Via

Abstract:Motivated by a sampling problem basic to computational statistical inference, we develop a nearly optimal algorithm for a fundamental problem in spectral graph theory and numerical analysis. Given an $n\times n$ SDDM matrix ${\bf \mathbf{M}}$, and a constant $-1 \leq p \leq 1$, our algorithm gives efficient access to a sparse $n\times n$ linear operator $\tilde{\mathbf{C}}$ such that $${\mathbf{M}}^{p} \approx \tilde{\mathbf{C}} \tilde{\mathbf{C}}^\top.$$ The solution is based on factoring ${\bf \mathbf{M}}$ into a product of simple and sparse matrices using squaring and spectral sparsification. For ${\mathbf{M}}$ with $m$ non-zero entries, our algorithm takes work nearly-linear in $m$, and polylogarithmic depth on a parallel machine with $m$ processors. This gives the first sampling algorithm that only requires nearly linear work and $n$ i.i.d. random univariate Gaussian samples to generate i.i.d. random samples for $n$-dimensional Gaussian random fields with SDDM precision matrices. For sampling this natural subclass of Gaussian random fields, it is optimal in the randomness and nearly optimal in the work and parallel complexity. In addition, our sampling algorithm can be directly extended to Gaussian random fields with SDD precision matrices.

Via

Figures and Tables:

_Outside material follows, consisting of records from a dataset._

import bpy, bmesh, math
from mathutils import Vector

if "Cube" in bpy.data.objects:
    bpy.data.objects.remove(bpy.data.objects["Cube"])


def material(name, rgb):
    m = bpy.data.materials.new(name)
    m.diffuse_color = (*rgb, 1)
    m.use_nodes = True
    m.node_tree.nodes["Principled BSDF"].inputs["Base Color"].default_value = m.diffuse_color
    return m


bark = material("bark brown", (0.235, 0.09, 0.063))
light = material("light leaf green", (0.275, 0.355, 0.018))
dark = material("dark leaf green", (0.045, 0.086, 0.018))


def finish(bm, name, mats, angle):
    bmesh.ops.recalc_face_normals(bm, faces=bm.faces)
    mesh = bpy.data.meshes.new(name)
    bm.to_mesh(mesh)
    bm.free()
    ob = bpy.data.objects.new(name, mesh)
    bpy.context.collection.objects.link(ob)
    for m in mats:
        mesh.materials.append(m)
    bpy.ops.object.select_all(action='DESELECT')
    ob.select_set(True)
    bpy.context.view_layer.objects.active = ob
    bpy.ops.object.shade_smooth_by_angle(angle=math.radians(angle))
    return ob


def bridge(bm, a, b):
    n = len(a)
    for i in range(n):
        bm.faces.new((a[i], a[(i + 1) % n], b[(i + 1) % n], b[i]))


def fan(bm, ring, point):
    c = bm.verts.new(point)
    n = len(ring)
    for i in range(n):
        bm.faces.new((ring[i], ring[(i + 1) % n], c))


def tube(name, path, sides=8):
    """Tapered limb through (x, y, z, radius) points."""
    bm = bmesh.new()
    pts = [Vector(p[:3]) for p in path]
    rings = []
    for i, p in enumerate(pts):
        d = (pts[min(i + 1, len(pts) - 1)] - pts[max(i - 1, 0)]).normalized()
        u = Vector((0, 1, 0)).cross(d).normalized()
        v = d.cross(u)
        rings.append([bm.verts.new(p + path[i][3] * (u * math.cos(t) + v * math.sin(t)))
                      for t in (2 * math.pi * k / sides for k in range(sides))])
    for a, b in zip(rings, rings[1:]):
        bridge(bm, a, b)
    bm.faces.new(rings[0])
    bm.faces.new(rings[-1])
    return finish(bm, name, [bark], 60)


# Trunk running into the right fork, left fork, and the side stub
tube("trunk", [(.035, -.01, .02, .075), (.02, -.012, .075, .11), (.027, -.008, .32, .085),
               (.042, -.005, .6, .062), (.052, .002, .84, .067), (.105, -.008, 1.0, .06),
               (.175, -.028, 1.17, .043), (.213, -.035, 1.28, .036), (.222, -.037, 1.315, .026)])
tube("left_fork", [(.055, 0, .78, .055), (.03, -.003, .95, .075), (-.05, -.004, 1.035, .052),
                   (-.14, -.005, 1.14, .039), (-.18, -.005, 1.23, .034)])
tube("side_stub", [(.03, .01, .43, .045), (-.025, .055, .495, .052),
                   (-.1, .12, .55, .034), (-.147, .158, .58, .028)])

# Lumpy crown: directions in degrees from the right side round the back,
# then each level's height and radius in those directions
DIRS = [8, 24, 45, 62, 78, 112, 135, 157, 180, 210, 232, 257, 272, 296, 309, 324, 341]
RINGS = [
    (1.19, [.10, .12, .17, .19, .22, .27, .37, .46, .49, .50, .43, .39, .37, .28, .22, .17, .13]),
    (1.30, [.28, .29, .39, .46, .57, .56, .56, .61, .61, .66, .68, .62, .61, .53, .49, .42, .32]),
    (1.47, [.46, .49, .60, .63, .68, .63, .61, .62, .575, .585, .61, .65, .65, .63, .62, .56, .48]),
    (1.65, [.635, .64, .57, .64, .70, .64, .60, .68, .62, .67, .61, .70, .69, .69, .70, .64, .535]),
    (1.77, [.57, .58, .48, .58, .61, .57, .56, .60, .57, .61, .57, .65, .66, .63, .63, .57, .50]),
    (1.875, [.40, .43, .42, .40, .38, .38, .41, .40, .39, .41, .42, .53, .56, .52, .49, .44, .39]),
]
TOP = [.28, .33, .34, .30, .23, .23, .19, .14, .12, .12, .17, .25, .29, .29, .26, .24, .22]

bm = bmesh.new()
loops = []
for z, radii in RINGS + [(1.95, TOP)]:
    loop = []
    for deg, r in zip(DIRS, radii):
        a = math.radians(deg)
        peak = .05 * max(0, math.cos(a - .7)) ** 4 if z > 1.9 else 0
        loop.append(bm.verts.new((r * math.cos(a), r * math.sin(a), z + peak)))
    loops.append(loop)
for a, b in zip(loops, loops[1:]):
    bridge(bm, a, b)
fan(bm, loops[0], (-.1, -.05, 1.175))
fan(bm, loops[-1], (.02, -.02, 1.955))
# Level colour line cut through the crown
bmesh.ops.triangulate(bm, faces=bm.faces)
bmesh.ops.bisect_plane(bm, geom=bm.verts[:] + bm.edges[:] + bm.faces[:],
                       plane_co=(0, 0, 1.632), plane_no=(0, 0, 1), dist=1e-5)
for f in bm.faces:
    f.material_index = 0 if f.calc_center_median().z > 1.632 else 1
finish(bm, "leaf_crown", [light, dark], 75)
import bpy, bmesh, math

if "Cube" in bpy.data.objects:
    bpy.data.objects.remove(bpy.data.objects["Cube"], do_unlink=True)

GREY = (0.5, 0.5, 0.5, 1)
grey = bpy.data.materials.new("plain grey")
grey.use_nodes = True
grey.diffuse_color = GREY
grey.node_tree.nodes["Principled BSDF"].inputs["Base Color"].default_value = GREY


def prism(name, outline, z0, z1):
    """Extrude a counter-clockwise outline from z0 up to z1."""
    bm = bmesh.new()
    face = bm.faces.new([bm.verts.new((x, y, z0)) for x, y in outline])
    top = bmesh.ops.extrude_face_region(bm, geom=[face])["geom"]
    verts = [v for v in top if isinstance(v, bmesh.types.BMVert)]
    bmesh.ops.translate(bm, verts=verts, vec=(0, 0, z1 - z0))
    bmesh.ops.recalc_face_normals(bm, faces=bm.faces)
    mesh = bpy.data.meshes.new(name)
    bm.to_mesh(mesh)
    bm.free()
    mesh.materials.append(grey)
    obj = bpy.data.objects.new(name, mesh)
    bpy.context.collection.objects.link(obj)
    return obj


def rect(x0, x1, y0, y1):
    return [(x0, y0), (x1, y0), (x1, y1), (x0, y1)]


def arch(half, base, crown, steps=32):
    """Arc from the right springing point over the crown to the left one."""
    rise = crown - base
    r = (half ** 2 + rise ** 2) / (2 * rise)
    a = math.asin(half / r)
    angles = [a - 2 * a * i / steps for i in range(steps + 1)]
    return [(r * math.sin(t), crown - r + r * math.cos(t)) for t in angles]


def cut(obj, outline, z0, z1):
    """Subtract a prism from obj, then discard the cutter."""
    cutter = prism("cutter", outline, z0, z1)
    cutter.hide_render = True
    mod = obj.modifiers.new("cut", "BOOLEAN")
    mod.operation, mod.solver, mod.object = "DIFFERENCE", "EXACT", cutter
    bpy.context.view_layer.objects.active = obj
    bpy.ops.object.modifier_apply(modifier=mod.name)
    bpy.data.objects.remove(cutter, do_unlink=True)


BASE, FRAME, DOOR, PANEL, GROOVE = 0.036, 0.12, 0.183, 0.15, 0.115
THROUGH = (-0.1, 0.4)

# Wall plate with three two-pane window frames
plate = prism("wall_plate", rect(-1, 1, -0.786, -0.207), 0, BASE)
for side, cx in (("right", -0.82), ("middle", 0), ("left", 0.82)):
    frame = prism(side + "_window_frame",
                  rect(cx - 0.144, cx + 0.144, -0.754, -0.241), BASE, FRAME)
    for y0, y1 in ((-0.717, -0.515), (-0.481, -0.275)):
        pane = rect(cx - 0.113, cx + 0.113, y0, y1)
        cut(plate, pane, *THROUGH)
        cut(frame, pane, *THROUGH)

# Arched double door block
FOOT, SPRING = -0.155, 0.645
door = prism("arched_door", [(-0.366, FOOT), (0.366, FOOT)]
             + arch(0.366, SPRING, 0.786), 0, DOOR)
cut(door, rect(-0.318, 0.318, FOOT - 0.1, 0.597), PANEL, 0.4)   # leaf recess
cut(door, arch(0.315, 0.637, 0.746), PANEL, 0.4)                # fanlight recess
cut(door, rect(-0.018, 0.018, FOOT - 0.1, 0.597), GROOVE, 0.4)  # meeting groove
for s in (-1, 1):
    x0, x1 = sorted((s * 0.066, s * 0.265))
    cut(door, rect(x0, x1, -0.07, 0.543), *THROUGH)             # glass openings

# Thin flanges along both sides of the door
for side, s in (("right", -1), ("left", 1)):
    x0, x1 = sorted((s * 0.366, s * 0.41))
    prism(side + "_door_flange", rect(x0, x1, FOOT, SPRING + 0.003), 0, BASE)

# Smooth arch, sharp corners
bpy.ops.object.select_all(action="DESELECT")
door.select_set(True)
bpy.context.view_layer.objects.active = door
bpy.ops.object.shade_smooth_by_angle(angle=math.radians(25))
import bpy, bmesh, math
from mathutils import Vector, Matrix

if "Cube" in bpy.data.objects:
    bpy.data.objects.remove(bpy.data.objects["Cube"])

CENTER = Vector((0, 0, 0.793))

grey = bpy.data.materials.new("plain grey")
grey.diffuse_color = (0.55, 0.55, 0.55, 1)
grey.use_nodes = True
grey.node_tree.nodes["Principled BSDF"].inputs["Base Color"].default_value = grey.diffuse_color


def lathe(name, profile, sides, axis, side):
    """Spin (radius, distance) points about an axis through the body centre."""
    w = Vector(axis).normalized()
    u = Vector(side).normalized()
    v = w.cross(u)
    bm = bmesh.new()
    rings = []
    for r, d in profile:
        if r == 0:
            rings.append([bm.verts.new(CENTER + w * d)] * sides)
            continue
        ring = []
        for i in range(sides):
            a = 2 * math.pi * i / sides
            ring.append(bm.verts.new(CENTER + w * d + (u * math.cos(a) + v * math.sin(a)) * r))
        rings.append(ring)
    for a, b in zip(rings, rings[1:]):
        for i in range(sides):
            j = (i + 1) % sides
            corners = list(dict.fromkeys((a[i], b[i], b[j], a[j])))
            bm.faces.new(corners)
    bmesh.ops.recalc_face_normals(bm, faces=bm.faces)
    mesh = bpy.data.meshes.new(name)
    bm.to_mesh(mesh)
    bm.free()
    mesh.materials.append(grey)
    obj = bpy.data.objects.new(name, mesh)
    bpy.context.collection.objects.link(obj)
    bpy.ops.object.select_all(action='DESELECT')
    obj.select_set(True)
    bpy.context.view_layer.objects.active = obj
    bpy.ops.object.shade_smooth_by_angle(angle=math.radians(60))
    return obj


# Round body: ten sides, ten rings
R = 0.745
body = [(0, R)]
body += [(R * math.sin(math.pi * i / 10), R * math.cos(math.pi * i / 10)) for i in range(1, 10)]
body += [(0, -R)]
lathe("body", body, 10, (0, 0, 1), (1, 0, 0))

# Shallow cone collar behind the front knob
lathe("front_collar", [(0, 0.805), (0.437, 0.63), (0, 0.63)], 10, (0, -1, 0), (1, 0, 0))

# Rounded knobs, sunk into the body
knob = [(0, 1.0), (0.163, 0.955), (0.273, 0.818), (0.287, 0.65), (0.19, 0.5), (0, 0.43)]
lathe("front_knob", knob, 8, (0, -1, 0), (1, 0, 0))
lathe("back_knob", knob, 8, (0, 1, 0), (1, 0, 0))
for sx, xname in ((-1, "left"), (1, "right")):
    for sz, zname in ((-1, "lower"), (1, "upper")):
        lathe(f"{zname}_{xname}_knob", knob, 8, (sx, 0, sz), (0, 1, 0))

Abstract:Given a point set S and an unknown metric d on S, we study the problem of efficiently partitioning S into k clusters while querying few distances between the points. In our model we assume that we have access to one versus all queries that given a point s 2 S return the distances between s and all other points. We show that given a natural assumption about the structure of the instance, we can efficiently find an accurate clustering using only O(k) distance queries. We use our algorithm to cluster proteins by sequence similarity. This setting nicely fits our model because we can use a fast sequence database search program to query a sequence against an entire dataset. We conduct an empirical study that shows that even though we query a small fraction of the distances between the points, we produce clusterings that are close to a desired clustering given by manual classification.

Via

Abstract:We consider the problem of PAC-learning decision trees, i.e., learning a decision tree over the n-dimensional hypercube from independent random labeled examples. Despite significant effort, no polynomial-time algorithm is known for learning polynomial-sized decision trees (even trees of any super-constant size), even when examples are assumed to be drawn from the uniform distribution on {0,1}^n. We give an algorithm that learns arbitrary polynomial-sized decision trees for {\em most product distributions}. In particular, consider a random product distribution where the bias of each bit is chosen independently and uniformly from, say, [.49,.51]. Then with high probability over the parameters of the product distribution and the random examples drawn from it, the algorithm will learn any tree. More generally, in the spirit of smoothed analysis, we consider an arbitrary product distribution whose parameters are specified only up to a [-c,c] accuracy (perturbation), for an arbitrarily small positive constant c.

Via